According to Prudentius, his death and example led to the conversion of Rome and signaled the end of paganism in the city. There is no doubt that his death inspired a great devotion in Rome, which quickly spread throughout the entire Church. Both he and Sixtus are named in the canon of the Mass.
The existence and martyrdom of Saint Lawrence are attested by the very ancient Deposito Martyrum. However, scholars are not wholly in agreement about how much credence can be given to such particulars about Saint Lawrence because his passio was not written until at least a century after his death. The fact of his martyrdom was widely accepted by the Fathers, but there is room to doubt the details. For example, it is more likely that he was beheaded, as was Sixtus, because this was the usual manner of execution at that time. The gridiron appears to be derived from a Phrygian source through the acta of Saint Vincent of Saragossa.
He was buried in the cemetery of Cyriaca in the Campo Verano on the Via Tiburtina (on the way to Tivoli), on the site of what is now the Church of Saint Lawrence-outside-the-Walls. Five ancient churches are dedicated to Lawrence in Rome, 228 were dedicated to him in England prior to the Reformation, as well as the cathedral of Lund and the Escorial in Spain. Pope Vitalian sent some of his relics to King Oswiu of Northumbria in the 7th century. Lawrence's intercession was reputed to have caused the victories of Christian armies in the battle of Lichfeld against the Magyars in 955, and at Saint-Quentin, in 1557 (Attwater, Benedictines, Bentley, Delaney, Encyclopedia, Farmer, White).
Generally, he is pictured as a deacon with a gridiron, or giving money to the poor [Pope Sixtus II or greeted by him on his way to martyrdom; (3) putting a chalice on Saint Michael's scales to save the Emperor's life; (4) leading a soul from purgatory (which he is reputed to do every Friday); (5) baptizing in prison; (6) scourged and roasted on gridiron (Roeder); or (7) carrying a long cross on his shoulder and a Gospel book in his hand as in the Ravenna mosaics (White). The most complete cycle of his life was painted by Saint Fra Angelico for the chapel of Nicholas V in the Vatican. These include Saint Lawrence Receiving the Treasures of the Church, The Ordination of Saint Lawrence, and Saint Lawrence in Justice and his Martyrdom.

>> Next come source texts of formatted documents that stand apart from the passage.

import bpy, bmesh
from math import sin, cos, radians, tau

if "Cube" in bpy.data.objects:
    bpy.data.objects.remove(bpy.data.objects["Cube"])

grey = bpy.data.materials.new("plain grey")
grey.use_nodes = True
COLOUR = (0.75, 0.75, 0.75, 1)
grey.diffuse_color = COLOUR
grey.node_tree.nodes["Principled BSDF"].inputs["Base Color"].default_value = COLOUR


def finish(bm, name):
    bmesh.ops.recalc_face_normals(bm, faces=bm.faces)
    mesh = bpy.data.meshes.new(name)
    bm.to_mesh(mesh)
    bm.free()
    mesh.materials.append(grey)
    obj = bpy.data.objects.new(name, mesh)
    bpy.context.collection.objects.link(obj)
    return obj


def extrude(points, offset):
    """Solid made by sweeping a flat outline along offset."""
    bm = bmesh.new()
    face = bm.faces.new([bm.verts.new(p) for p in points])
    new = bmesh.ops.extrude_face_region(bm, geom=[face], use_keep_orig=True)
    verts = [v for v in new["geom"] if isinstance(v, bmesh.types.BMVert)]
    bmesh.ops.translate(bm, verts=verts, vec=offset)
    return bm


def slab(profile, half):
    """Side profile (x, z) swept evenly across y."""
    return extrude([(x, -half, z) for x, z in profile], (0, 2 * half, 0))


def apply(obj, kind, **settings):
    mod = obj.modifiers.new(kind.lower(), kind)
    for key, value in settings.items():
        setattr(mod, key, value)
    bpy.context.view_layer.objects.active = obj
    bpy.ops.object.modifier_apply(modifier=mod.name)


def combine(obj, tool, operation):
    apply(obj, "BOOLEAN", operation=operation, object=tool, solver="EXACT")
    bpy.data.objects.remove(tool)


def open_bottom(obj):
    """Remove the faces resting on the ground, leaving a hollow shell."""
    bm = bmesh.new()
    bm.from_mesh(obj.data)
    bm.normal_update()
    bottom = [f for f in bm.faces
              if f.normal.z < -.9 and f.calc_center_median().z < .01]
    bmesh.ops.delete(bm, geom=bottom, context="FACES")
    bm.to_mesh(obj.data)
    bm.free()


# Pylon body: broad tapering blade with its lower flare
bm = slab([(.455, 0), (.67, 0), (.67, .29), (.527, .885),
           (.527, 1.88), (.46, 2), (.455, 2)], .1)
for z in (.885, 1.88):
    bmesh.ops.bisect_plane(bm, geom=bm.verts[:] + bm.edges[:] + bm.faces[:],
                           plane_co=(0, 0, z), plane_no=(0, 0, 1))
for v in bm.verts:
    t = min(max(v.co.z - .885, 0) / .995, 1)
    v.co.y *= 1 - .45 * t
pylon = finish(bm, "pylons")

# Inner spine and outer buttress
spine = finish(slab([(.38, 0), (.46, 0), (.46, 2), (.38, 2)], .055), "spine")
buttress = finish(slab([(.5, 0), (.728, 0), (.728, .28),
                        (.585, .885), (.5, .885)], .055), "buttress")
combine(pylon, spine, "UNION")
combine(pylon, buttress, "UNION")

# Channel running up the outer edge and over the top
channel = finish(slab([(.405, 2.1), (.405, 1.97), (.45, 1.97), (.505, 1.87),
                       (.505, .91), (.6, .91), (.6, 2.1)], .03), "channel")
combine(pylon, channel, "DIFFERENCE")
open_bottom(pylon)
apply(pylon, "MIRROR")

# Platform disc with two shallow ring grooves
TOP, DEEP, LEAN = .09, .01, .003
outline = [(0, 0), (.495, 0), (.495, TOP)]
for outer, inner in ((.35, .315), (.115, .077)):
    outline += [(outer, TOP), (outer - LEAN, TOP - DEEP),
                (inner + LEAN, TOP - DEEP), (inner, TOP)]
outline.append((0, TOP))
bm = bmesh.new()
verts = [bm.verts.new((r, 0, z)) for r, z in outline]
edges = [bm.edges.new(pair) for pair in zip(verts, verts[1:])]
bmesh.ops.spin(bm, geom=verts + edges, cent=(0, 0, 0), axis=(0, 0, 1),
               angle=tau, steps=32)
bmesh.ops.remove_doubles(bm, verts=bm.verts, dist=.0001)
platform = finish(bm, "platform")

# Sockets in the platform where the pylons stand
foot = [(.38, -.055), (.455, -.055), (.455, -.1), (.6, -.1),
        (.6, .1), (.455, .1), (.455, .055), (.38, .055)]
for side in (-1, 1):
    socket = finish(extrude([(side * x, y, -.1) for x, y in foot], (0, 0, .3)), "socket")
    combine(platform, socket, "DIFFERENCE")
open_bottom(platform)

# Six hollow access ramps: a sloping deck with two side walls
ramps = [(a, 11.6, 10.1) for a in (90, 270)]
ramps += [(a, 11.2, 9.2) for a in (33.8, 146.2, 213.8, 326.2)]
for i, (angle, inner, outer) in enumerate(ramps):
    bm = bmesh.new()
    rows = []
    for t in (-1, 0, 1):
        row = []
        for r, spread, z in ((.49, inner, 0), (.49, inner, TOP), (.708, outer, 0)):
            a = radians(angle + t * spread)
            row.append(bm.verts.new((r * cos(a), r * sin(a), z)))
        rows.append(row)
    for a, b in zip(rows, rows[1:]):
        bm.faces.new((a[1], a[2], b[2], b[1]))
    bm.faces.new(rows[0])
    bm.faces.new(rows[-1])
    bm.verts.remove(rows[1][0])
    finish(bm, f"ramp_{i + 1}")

Bourges and Poitiers has notable stained glass windows depicting Lawrence (Farmer).
He was one of the most popular and powerful saints of the Middle Ages, which accounts for his many patronages. He is the patron of deacons (Farmer), schoolboys, students, armorers, brewers, confectioners, cooks (what did you expect--he was roasted ), cutlers, glaziers, and launderers (Roeder).
Martyrs of Alexandria MM (RM)
Died 260-267. The laus of the Roman Martyrology records: "At Alexandria the commemoration of holy martyrs who in the persecution of Valerian, under Emilian the Governor, were long tormented with various and sharp tortures, and obtained the crown of martyrdom by diverse kinds of deaths" that were graphically detailed by Saint Dionysius of Alexandria (Benedictines).
Thiento and Companions, OSB MM (AC)
Died 955. Thiento, a Bavarian abbot of Wessobrunn, and six of his monks who were martyred by invading Hungarians (Benedictines, Encyclopedia).
About Saints of the Day
These summaries were prepared in 1998 by St. Patrick's parishioner Katherine I. Rabenstein and are reproduced on www.saintpatrickdc.org with the permission of the author. Note that the content has not been updated since that time and represents the research of the author. An alphabetical index of all saints on our site is available. Source references are also available. HTML formatting © 2007-2008 by St. Patrick's Catholic Church, Washington, D.C.